“I heard a very, very loud noise…I said to [my assistant] Frank, ‘oh la là, that’s a lot of noise from the Concorde today’ – but I hadn’t even finished my sentence when there was an explosion in the hotel, a terrible explosion.”
Ms. Fricheteau had sent many of the 44-room hotel staff home early and was waiting for a bus carrying young musicians that had been delayed on the road.
“Our luck was unheard of,” she said. “Forty minutes later, everyone would have died.”
The hotel front desk saved her life
Ms. Fricheteau says that she credits the hotel’s wooden counter and her short height for saving her life despite still being severely burned on her face and arms. She says the hotel reception’s flimsy wooden counter and her “very short” height saved her from the blast. However, her face, arms, and hair were severely burned.
While trying to escape, she remembers telling her assistant Frank to climb out of a window adding:
“It was impossible to get out, impossible,” she said.
“Little Frank said to me, ‘listen, you won’t get through, it’s not possible,’ so, I went out through the window as well.”
“There were pieces of plane all over the ground, and I still did not think of the Concorde – I did not register, I had not made the connection between the accident and the noise of the Concorde.”
Learning to live with the disaster
In the months following the tragedy, Ms. Fricheteau, her husband, and their children sought out a new life in the South Pacific, moving to the French territory of New Caledonia. Despite being thousands of miles away from where the crash occurred, they have kept in touch with the families of the four hotel employees killed.

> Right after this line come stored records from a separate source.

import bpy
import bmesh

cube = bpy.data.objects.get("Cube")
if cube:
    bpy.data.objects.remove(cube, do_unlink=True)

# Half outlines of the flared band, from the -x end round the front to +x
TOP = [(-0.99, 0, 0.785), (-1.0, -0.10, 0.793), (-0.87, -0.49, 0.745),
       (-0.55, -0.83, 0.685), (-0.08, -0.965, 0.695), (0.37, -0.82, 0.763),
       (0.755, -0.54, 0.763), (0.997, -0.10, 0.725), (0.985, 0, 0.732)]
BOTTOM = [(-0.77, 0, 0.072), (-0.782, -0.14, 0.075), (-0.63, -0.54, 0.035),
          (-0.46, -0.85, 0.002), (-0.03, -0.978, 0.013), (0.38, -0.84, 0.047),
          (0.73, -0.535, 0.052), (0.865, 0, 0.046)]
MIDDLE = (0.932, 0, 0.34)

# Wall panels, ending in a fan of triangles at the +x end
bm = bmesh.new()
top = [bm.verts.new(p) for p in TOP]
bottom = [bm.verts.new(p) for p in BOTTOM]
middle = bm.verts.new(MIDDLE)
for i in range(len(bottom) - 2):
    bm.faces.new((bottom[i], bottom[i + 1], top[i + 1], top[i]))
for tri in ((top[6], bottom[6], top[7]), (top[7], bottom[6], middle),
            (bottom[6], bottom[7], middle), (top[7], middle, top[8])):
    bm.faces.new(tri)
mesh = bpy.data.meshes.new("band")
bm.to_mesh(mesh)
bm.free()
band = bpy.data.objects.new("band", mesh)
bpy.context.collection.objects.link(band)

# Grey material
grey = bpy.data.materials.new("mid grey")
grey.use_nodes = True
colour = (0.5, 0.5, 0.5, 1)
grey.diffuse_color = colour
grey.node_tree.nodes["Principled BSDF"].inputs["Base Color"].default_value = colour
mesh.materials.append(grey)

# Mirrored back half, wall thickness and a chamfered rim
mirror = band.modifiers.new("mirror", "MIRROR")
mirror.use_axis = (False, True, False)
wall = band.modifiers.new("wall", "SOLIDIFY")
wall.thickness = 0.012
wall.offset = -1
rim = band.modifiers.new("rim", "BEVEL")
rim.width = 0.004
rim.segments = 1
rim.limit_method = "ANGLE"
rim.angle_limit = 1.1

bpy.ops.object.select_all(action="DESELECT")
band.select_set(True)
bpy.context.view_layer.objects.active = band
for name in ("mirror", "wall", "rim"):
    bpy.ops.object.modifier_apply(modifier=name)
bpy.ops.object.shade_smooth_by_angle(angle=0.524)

They were also planning to return to Franch to mark the disaster’s 20th anniversary at a ceremony held in Gonesse. Unfortunately, their flights got canceled due to the coronavirus, so they are now delaying any return to France until next year.
Since that tragic day, Ms. Fricheteau credits her tight-knit family with helping her to cope with the aftermath of the disaster. Three years following the Paris crash, Concorde was retired from service ending what many people thought was just the start of supersonic travel.
Did you ever fly on Concorde? If so, we would love to read all about it in the comments.